[Rendered images with source text]
BEGIN

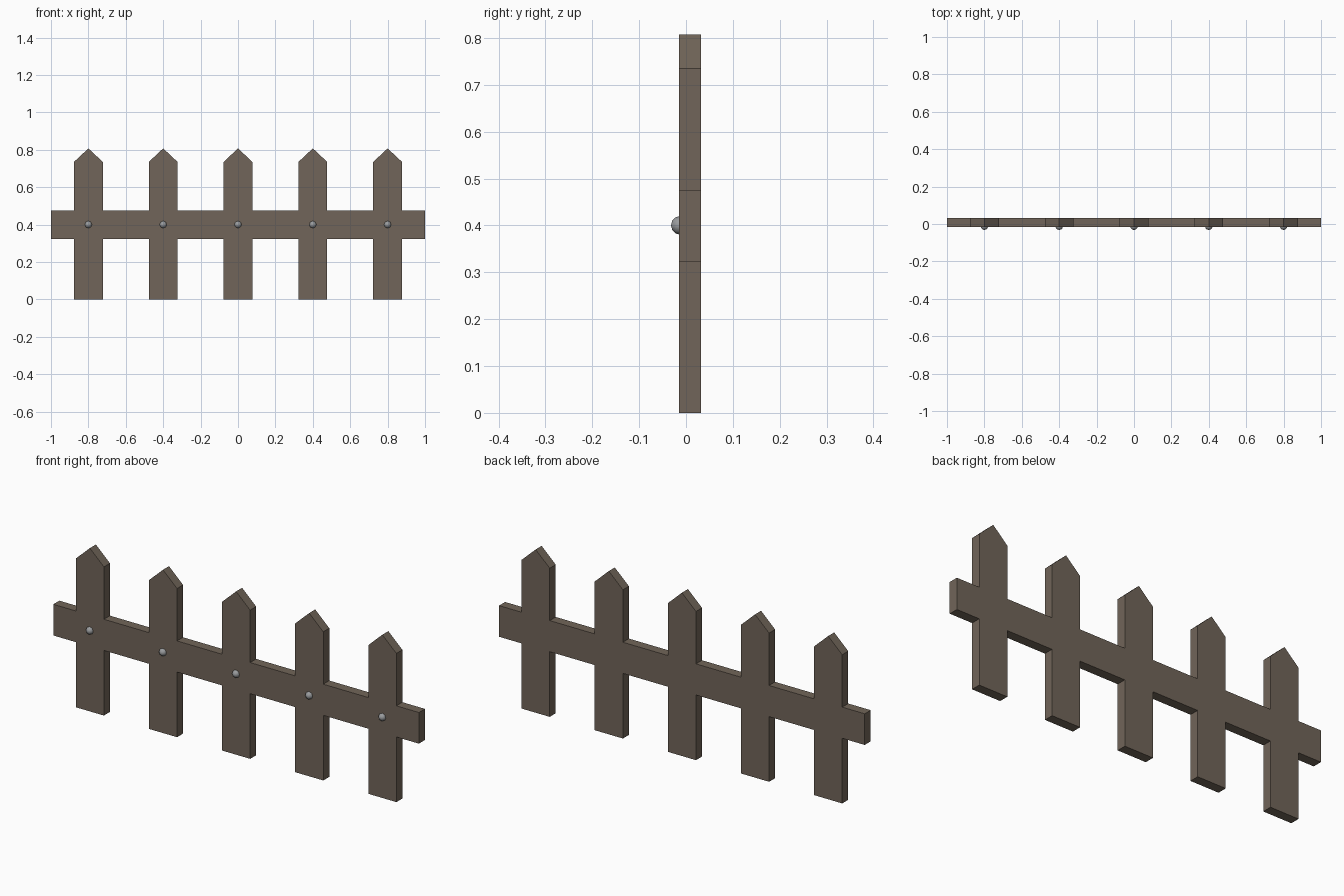
import bpy
import bmesh
import math
from mathutils import Matrix

cube = bpy.data.objects.get("Cube")
if cube:
    bpy.data.objects.remove(cube, do_unlink=True)

PICKETS = [-0.8, -0.4, 0.0, 0.4, 0.8]
HALF_W = 0.077
RAIL_LOW, RAIL_HIGH = 0.322, 0.476
SHOULDER, PEAK = 0.735, 0.807
FRONT, BACK = -0.015, 0.032


def material(name, color):
    mat = bpy.data.materials.new(name)
    mat.use_nodes = True
    mat.diffuse_color = color
    mat.node_tree.nodes["Principled BSDF"].inputs["Base Color"].default_value = color
    return mat


def add_object(name, bm, mat):
    bmesh.ops.recalc_face_normals(bm, faces=bm.faces)
    mesh = bpy.data.meshes.new(name)
    bm.to_mesh(mesh)
    bm.free()
    mesh.materials.append(mat)
    obj = bpy.data.objects.new(name, mesh)
    bpy.context.collection.objects.link(obj)
    return obj


wood = material("weathered_wood", (0.165, 0.13, 0.10, 1))
metal = material("nail_metal", (0.32, 0.33, 0.34, 1))

# Fence boards: pointed pickets joined flush with the rail, as one outline
top = [(-1, RAIL_HIGH)]
bottom = [(-1, RAIL_LOW)]
for x in PICKETS:
    left, right = x - HALF_W, x + HALF_W
    top += [(left, RAIL_HIGH), (left, SHOULDER), (x, PEAK),
            (right, SHOULDER), (right, RAIL_HIGH)]
    bottom += [(left, RAIL_LOW), (left, 0), (right, 0), (right, RAIL_LOW)]
top.append((1, RAIL_HIGH))
bottom.append((1, RAIL_LOW))

bm = bmesh.new()
face = bm.faces.new([bm.verts.new((x, FRONT, z)) for x, z in bottom + top[::-1]])
extruded = bmesh.ops.extrude_face_region(bm, geom=[face])
moved = [v for v in extruded["geom"] if isinstance(v, bmesh.types.BMVert)]
bmesh.ops.translate(bm, verts=moved, vec=(0, BACK - FRONT, 0))
add_object("fence_boards", bm, wood)

# Nail heads: small low-poly domes on the front of each picket
for i, x in enumerate(PICKETS):
    bm = bmesh.new()
    place = Matrix.Translation((x, FRONT + 0.003, 0.4)) @ Matrix.Rotation(math.pi / 2, 4, "X")
    bmesh.ops.create_uvsphere(bm, u_segments=8, v_segments=6, radius=0.02, matrix=place)
    for f in bm.faces:
        f.smooth = True
    add_object(f"nail_head_{i + 1}", bm, metal)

END

**What to work on**.
Keep the pictures out and write out the records exactly.

**Solution for this task**.
import bpy
import bmesh
import math
from mathutils import Matrix

cube = bpy.data.objects.get("Cube")
if cube:
    bpy.data.objects.remove(cube, do_unlink=True)

PICKETS = [-0.8, -0.4, 0.0, 0.4, 0.8]
HALF_W = 0.077
RAIL_LOW, RAIL_HIGH = 0.322, 0.476
SHOULDER, PEAK = 0.735, 0.807
FRONT, BACK = -0.015, 0.032


def material(name, color):
    mat = bpy.data.materials.new(name)
    mat.use_nodes = True
    mat.diffuse_color = color
    mat.node_tree.nodes["Principled BSDF"].inputs["Base Color"].default_value = color
    return mat


def add_object(name, bm, mat):
    bmesh.ops.recalc_face_normals(bm, faces=bm.faces)
    mesh = bpy.data.meshes.new(name)
    bm.to_mesh(mesh)
    bm.free()
    mesh.materials.append(mat)
    obj = bpy.data.objects.new(name, mesh)
    bpy.context.collection.objects.link(obj)
    return obj


wood = material("weathered_wood", (0.165, 0.13, 0.10, 1))
metal = material("nail_metal", (0.32, 0.33, 0.34, 1))

# Fence boards: pointed pickets joined flush with the rail, as one outline
top = [(-1, RAIL_HIGH)]
bottom = [(-1, RAIL_LOW)]
for x in PICKETS:
    left, right = x - HALF_W, x + HALF_W
    top += [(left, RAIL_HIGH), (left, SHOULDER), (x, PEAK),
            (right, SHOULDER), (right, RAIL_HIGH)]
    bottom += [(left, RAIL_LOW), (left, 0), (right, 0), (right, RAIL_LOW)]
top.append((1, RAIL_HIGH))
bottom.append((1, RAIL_LOW))

bm = bmesh.new()
face = bm.faces.new([bm.verts.new((x, FRONT, z)) for x, z in bottom + top[::-1]])
extruded = bmesh.ops.extrude_face_region(bm, geom=[face])
moved = [v for v in extruded["geom"] if isinstance(v, bmesh.types.BMVert)]
bmesh.ops.translate(bm, verts=moved, vec=(0, BACK - FRONT, 0))
add_object("fence_boards", bm, wood)

# Nail heads: small low-poly domes on the front of each picket
for i, x in enumerate(PICKETS):
    bm = bmesh.new()
    place = Matrix.Translation((x, FRONT + 0.003, 0.4)) @ Matrix.Rotation(math.pi / 2, 4, "X")
    bmesh.ops.create_uvsphere(bm, u_segments=8, v_segments=6, radius=0.02, matrix=place)
    for f in bm.faces:
        f.smooth = True
    add_object(f"nail_head_{i + 1}", bm, metal)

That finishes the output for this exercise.